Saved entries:
((
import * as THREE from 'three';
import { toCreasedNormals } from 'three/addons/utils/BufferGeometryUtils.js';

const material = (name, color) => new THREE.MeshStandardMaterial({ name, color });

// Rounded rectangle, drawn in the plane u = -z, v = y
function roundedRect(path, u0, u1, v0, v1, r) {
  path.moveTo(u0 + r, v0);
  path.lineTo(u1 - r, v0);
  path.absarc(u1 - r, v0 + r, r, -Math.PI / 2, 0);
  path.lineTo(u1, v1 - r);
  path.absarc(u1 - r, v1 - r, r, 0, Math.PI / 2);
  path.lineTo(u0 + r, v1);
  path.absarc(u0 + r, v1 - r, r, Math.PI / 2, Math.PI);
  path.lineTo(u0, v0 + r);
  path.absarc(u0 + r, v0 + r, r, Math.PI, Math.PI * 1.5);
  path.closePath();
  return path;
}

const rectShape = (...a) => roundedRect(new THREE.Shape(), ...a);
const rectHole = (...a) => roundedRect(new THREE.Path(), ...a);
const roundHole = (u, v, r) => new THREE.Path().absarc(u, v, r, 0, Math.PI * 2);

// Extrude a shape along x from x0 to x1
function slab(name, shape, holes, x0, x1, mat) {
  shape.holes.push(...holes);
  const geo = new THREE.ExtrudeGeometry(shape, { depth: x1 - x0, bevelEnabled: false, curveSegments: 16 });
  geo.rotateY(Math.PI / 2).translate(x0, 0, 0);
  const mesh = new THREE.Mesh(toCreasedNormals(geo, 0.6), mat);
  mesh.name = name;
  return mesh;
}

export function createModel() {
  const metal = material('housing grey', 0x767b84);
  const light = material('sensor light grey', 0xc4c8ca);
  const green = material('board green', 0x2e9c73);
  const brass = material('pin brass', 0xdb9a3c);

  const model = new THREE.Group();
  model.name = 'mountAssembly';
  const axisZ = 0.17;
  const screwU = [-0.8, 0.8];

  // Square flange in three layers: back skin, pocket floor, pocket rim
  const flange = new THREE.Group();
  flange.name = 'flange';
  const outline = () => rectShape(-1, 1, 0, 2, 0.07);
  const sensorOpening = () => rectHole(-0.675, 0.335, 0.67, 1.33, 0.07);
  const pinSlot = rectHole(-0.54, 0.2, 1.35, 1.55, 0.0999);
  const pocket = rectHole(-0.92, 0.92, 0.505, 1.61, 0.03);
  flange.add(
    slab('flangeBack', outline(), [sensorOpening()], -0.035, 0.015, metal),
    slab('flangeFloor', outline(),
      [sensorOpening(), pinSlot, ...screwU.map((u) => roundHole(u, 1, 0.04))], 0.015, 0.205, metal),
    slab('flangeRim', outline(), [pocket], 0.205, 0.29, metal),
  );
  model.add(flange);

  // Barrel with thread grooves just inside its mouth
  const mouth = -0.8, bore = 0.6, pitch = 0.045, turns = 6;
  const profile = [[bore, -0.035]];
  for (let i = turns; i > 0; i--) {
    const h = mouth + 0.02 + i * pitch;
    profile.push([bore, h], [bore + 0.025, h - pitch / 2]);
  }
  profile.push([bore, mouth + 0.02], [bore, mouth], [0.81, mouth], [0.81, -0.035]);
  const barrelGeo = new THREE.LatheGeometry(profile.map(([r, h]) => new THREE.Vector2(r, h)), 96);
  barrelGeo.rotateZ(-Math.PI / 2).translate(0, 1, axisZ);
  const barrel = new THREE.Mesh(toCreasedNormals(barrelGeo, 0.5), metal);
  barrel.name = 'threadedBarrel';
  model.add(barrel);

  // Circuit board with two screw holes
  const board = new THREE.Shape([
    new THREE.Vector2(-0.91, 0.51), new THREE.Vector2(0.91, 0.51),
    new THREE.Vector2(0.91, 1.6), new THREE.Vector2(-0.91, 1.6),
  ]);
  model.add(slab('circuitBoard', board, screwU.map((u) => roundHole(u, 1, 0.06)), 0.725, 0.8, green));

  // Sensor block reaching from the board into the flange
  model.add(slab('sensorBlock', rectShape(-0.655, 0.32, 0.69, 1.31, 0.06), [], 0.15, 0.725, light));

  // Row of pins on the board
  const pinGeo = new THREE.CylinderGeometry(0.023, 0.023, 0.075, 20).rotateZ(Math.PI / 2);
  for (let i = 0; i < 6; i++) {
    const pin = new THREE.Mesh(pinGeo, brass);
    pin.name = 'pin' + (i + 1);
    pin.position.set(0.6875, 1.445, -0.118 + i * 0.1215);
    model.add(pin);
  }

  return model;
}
))
**EXERCISE GOAL**
Lines holding the word "return" are the answer; copy each one from the records above.

**COMPLETED EXERCISE**
  return path;
  return mesh;
  return model;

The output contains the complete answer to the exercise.